━━━━━ Information provided
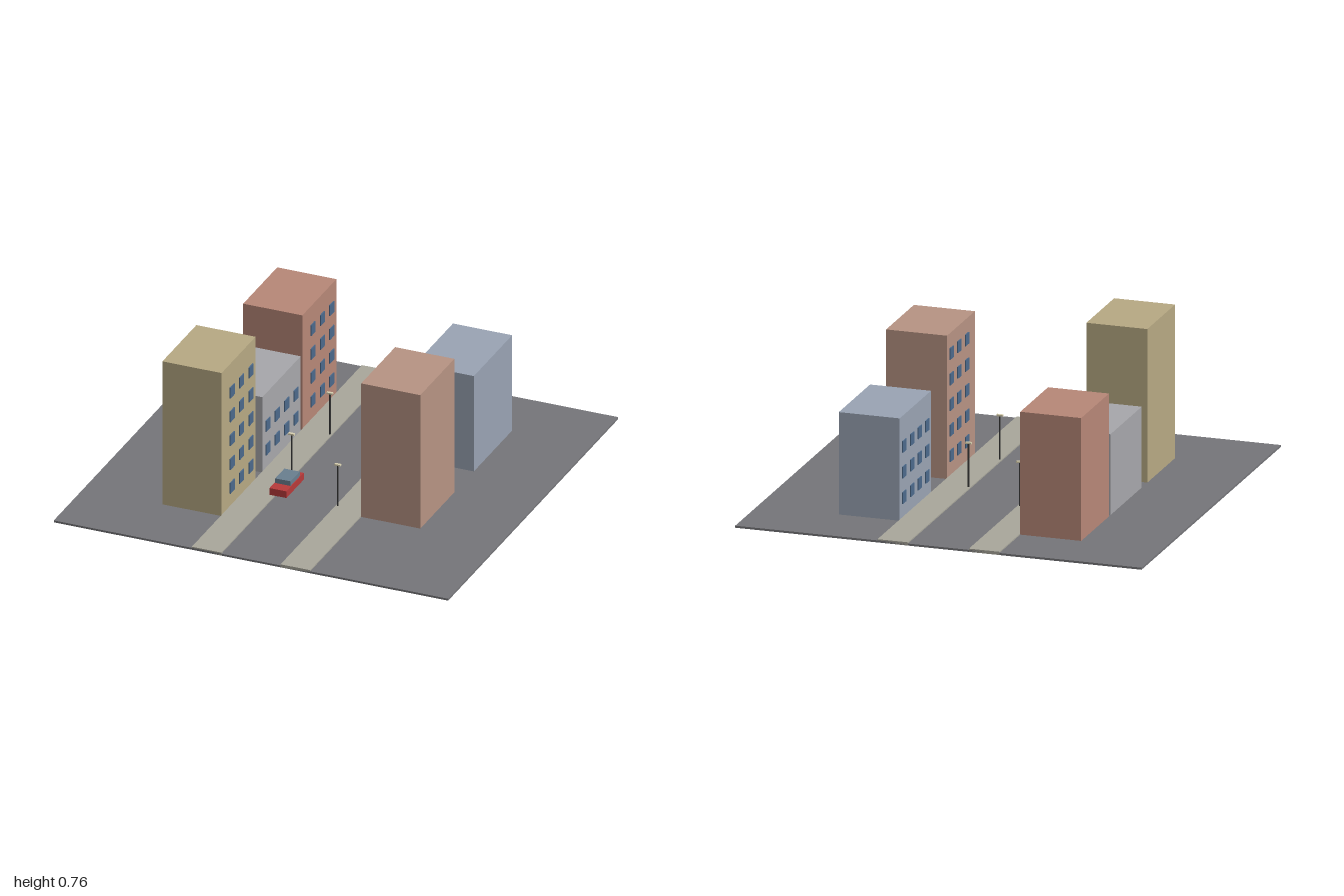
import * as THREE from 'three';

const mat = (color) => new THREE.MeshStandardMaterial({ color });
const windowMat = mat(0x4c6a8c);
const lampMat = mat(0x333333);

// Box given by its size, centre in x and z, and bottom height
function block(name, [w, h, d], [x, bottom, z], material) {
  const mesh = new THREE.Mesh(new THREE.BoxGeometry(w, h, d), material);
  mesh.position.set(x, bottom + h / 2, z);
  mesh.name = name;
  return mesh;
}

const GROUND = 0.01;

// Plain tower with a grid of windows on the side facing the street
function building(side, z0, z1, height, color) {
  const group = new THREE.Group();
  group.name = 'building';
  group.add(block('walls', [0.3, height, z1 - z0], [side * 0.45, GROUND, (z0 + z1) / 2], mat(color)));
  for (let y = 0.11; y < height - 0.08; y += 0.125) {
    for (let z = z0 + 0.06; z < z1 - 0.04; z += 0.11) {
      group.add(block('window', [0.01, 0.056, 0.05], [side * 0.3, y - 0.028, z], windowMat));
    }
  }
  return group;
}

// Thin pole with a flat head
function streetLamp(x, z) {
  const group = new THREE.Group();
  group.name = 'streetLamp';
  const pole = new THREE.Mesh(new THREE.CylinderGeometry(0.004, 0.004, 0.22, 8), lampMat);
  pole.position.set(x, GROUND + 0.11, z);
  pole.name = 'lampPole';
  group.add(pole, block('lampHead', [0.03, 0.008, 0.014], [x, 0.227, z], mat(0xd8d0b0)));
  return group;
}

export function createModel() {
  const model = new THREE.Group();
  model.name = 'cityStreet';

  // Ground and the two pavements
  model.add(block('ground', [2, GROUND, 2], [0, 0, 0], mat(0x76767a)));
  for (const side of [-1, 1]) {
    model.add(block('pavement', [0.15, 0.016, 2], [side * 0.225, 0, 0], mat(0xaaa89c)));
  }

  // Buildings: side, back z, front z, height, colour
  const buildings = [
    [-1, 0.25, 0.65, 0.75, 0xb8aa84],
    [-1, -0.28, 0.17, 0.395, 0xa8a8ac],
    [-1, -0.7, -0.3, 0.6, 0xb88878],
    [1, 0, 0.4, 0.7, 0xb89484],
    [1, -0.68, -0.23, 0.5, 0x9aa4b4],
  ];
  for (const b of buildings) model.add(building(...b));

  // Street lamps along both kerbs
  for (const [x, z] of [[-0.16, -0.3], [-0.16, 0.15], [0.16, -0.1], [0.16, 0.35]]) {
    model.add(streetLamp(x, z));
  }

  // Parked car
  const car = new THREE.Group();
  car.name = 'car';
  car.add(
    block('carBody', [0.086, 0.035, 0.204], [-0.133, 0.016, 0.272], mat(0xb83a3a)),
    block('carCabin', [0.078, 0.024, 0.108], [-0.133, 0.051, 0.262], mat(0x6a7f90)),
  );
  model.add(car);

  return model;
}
━━━━━━━━━━
━━━━━ Information provided
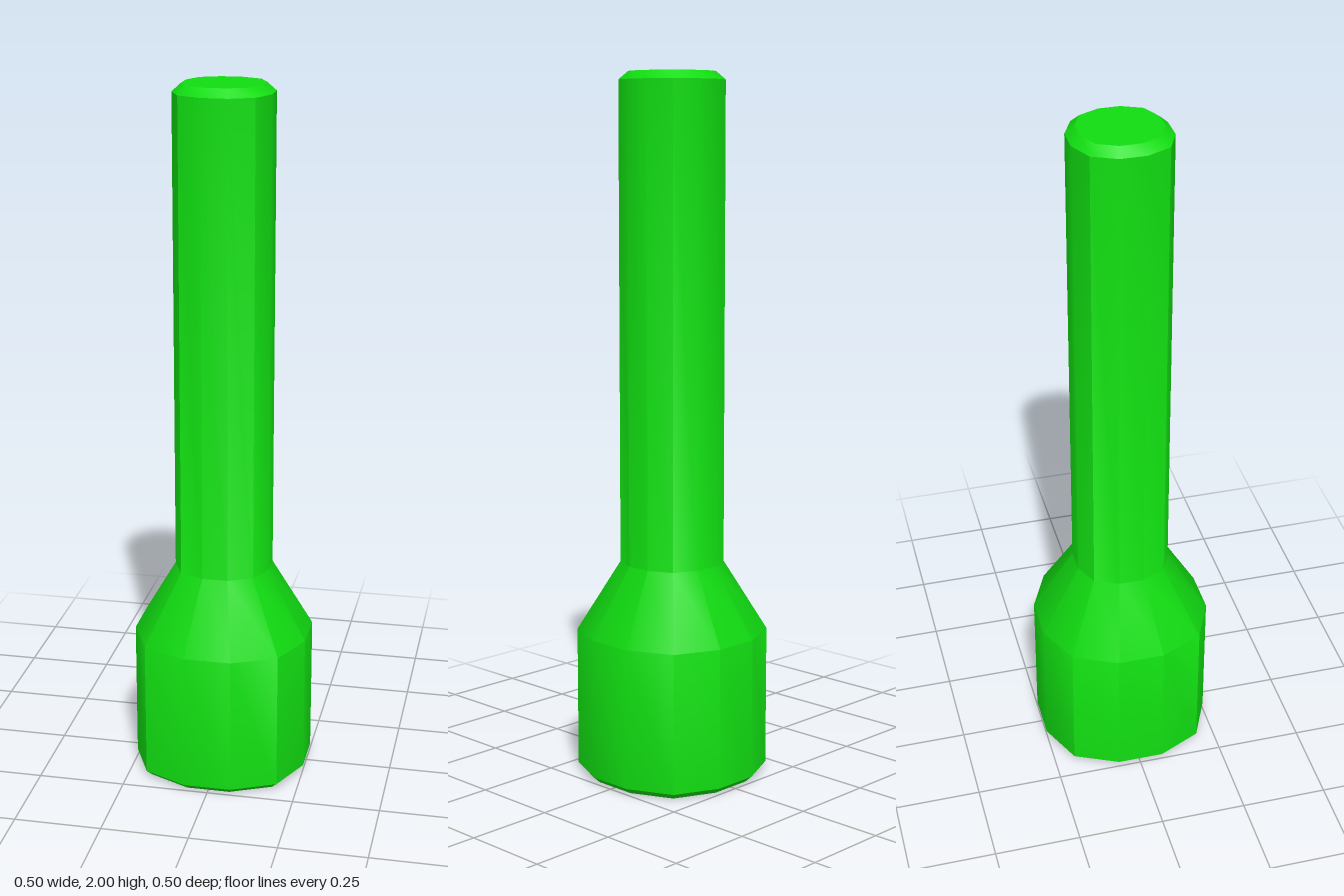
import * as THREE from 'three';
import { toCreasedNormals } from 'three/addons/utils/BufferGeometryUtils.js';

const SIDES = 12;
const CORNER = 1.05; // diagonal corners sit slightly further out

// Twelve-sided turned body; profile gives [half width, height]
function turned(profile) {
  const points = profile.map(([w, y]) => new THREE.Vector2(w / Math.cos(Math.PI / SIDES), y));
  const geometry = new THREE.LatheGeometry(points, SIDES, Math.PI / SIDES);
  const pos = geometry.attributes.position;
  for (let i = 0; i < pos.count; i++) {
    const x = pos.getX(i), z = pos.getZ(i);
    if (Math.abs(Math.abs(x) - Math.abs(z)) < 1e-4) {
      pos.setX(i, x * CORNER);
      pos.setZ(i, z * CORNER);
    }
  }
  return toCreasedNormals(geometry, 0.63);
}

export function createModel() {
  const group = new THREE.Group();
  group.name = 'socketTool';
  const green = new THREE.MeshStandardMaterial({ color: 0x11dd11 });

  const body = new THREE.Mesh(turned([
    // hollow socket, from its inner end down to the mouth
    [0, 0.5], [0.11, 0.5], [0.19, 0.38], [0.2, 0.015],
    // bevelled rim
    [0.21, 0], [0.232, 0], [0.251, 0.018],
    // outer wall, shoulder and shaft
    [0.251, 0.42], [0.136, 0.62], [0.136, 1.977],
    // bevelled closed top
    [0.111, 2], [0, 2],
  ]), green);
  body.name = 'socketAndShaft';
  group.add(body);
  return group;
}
━━━━━━━━━━
━━━━━ Information provided
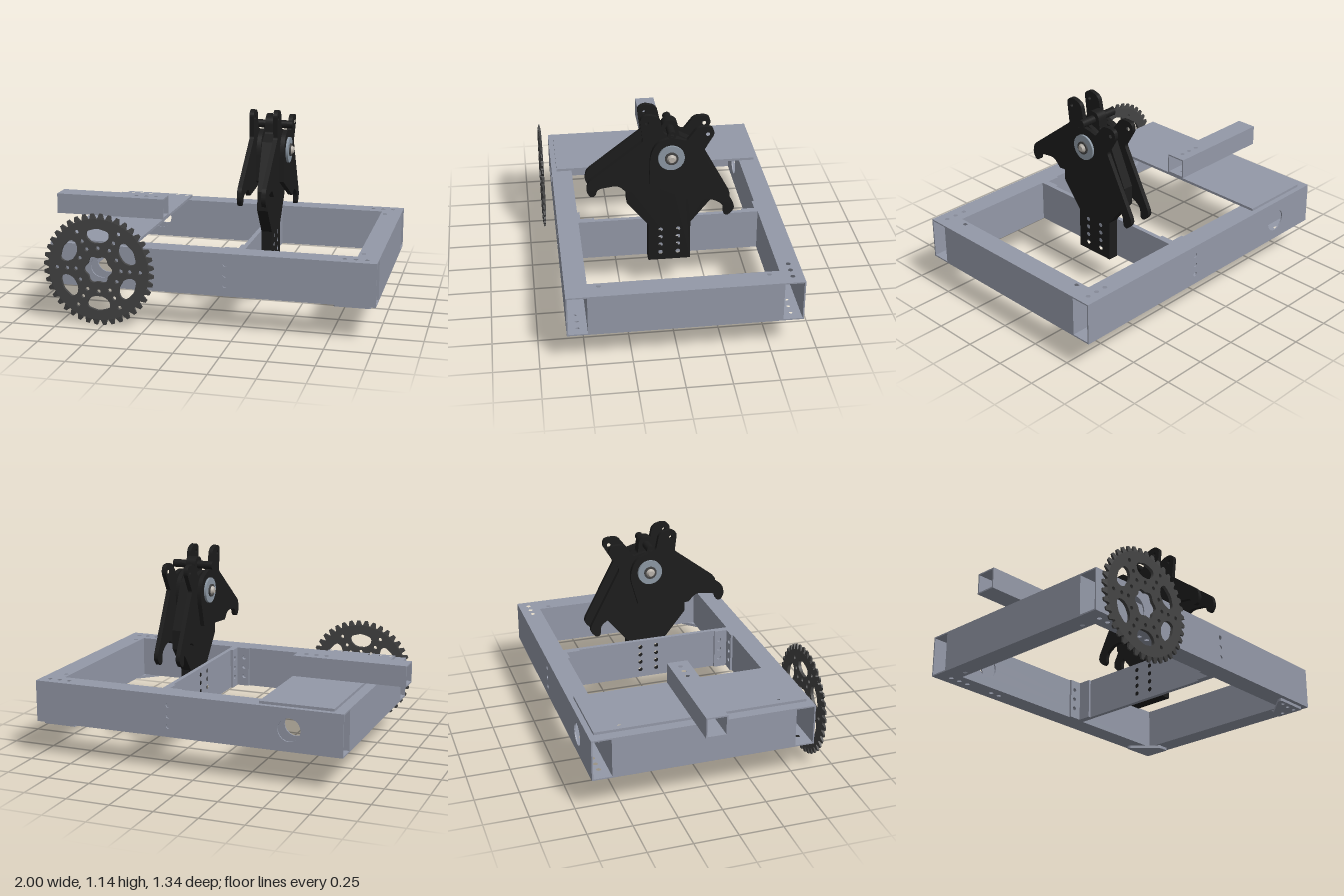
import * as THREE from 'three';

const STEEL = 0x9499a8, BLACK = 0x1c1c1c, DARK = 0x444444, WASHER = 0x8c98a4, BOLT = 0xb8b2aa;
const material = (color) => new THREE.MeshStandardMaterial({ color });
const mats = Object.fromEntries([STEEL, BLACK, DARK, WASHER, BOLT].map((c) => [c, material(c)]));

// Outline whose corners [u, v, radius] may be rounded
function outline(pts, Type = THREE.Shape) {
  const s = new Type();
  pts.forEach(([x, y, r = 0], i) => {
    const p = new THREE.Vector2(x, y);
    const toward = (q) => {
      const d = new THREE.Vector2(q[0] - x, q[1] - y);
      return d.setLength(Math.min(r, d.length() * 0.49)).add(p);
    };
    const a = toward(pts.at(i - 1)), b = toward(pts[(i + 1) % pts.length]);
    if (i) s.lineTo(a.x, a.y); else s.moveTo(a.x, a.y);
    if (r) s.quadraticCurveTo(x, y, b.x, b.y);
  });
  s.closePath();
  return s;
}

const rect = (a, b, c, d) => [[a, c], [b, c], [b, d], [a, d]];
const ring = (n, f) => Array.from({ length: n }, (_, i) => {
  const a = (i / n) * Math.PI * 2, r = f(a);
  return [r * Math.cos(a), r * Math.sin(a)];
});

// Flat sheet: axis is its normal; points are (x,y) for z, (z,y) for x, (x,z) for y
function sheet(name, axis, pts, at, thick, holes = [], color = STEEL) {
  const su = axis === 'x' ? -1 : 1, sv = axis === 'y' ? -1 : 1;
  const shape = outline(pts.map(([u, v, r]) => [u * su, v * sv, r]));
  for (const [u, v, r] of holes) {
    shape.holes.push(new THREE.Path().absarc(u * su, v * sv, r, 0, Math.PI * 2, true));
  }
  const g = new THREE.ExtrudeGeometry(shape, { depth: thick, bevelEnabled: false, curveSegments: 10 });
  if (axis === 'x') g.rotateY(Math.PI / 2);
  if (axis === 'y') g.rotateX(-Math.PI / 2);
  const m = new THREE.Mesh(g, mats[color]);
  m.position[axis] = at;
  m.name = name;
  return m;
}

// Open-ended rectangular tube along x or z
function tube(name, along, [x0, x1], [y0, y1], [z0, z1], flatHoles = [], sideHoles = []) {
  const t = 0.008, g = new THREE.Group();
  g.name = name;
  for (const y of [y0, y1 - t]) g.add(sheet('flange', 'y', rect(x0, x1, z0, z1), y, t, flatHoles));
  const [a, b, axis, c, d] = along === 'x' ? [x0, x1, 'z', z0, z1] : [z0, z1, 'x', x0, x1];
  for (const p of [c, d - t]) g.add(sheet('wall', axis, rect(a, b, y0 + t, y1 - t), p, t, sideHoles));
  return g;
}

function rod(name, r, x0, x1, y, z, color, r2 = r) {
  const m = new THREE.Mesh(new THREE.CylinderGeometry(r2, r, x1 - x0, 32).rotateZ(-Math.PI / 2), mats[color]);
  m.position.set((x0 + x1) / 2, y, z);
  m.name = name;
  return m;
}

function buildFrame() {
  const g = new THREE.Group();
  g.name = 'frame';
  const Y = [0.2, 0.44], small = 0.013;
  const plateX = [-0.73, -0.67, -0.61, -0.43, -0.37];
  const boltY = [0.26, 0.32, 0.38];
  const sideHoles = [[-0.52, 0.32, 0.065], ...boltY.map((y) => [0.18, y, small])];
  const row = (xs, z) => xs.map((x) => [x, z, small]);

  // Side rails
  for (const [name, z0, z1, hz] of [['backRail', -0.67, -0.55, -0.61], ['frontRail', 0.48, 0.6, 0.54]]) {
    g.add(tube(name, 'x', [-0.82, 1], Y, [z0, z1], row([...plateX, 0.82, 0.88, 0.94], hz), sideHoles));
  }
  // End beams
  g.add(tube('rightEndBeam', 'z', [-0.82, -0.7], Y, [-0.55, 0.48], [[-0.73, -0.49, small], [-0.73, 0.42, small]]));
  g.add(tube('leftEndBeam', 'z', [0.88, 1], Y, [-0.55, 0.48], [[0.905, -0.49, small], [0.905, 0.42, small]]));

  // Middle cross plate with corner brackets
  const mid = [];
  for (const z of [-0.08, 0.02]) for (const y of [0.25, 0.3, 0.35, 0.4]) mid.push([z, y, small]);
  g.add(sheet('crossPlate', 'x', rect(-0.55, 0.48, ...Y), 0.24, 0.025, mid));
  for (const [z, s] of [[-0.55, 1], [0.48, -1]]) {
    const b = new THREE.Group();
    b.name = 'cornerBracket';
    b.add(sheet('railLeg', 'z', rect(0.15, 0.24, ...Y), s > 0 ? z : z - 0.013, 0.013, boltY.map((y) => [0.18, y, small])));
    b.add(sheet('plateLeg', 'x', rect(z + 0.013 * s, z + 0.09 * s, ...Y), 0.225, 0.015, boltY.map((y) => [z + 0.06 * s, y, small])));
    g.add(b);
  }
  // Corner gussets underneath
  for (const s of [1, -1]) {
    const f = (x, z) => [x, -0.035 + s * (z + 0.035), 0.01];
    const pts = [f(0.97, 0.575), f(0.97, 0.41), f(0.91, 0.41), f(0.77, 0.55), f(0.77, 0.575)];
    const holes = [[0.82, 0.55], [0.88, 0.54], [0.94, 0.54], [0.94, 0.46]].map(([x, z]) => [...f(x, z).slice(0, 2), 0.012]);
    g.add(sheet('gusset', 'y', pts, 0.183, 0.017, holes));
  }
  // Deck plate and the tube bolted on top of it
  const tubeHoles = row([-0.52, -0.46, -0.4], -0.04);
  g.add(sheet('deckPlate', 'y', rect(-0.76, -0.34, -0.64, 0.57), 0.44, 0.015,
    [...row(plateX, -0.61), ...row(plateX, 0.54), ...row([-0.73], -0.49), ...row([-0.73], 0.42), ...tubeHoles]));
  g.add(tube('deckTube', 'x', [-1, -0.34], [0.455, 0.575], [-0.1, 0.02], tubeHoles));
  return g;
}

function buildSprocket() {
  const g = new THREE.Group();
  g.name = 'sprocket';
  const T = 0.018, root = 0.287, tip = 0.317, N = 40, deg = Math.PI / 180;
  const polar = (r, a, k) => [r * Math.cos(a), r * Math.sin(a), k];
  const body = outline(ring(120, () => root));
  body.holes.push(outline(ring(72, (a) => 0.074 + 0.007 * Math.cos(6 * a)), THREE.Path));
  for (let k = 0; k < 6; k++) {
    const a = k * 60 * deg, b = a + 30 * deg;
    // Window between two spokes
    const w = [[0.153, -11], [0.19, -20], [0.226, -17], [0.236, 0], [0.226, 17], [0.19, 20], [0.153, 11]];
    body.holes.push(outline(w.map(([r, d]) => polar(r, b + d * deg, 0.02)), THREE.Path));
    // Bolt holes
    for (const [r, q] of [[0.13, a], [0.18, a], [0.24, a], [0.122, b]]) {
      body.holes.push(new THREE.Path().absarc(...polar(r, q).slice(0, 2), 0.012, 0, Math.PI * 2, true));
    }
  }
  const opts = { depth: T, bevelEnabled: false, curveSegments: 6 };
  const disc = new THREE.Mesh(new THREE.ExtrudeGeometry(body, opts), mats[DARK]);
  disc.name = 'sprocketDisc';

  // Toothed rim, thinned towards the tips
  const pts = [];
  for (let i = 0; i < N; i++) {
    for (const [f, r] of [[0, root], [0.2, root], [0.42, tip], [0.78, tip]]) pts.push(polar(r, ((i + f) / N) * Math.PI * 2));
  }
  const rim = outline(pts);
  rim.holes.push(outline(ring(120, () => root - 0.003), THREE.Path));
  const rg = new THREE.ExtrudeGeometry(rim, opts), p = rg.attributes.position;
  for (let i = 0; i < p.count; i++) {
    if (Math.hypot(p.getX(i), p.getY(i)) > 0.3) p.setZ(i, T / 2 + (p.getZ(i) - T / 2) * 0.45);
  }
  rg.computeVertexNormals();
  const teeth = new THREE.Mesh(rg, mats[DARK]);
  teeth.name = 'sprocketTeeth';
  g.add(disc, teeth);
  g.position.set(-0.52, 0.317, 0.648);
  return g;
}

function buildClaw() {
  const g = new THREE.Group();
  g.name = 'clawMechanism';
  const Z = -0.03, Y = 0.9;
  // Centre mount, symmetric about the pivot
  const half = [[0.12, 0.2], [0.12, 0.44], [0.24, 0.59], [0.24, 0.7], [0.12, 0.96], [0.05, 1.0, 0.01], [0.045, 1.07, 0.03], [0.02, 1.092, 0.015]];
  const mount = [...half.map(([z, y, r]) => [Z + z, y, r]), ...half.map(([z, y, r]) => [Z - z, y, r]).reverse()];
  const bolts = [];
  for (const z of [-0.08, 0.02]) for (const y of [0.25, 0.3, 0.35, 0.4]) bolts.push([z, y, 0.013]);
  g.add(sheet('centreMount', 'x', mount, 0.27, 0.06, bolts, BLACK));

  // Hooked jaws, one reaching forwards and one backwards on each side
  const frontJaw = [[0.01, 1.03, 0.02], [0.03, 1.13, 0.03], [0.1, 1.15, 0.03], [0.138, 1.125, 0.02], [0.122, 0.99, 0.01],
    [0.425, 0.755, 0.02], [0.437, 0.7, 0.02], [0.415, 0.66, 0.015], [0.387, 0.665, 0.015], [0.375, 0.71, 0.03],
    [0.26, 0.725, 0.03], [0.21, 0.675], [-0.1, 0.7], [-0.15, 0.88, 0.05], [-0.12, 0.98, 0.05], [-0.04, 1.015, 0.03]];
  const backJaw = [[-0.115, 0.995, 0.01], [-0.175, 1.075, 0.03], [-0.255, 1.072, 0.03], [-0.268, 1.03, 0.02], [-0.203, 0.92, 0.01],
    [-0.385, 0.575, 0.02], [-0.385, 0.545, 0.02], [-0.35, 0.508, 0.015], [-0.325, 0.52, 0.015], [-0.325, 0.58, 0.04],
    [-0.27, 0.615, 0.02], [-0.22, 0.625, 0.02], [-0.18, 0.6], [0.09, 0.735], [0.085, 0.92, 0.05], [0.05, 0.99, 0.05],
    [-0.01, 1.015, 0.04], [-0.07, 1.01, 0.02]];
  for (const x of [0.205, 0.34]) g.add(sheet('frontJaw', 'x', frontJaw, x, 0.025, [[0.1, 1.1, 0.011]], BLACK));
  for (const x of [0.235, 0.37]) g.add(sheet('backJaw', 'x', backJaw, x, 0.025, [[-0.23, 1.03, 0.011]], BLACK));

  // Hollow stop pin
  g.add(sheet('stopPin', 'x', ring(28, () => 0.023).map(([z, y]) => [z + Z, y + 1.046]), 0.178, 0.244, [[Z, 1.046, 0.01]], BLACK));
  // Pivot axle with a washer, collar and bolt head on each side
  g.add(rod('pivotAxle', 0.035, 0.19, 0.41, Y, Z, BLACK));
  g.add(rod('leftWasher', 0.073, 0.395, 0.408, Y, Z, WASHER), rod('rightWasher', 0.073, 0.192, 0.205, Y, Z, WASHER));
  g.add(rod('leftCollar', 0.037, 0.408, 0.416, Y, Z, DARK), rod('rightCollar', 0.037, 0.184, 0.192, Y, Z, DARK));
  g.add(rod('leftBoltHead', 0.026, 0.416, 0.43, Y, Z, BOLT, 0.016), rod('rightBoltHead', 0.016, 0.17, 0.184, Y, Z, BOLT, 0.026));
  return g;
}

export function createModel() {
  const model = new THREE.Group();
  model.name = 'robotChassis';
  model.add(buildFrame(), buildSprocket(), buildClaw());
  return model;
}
━━━━━━━━━━
■ **Aim of the exercise**: From the entries above, give again exactly the lines running from the line with "pole.name = 'lampPole';" to the line with "for (const side"; include both of those lines.

■ **Task output**:
  pole.name = 'lampPole';
  group.add(pole, block('lampHead', [0.03, 0.008, 0.014], [x, 0.227, z], mat(0xd8d0b0)));
  return group;
}

export function createModel() {
  const model = new THREE.Group();
  model.name = 'cityStreet';

  // Ground and the two pavements
  model.add(block('ground', [2, GROUND, 2], [0, 0, 0], mat(0x76767a)));
  for (const side of [-1, 1]) {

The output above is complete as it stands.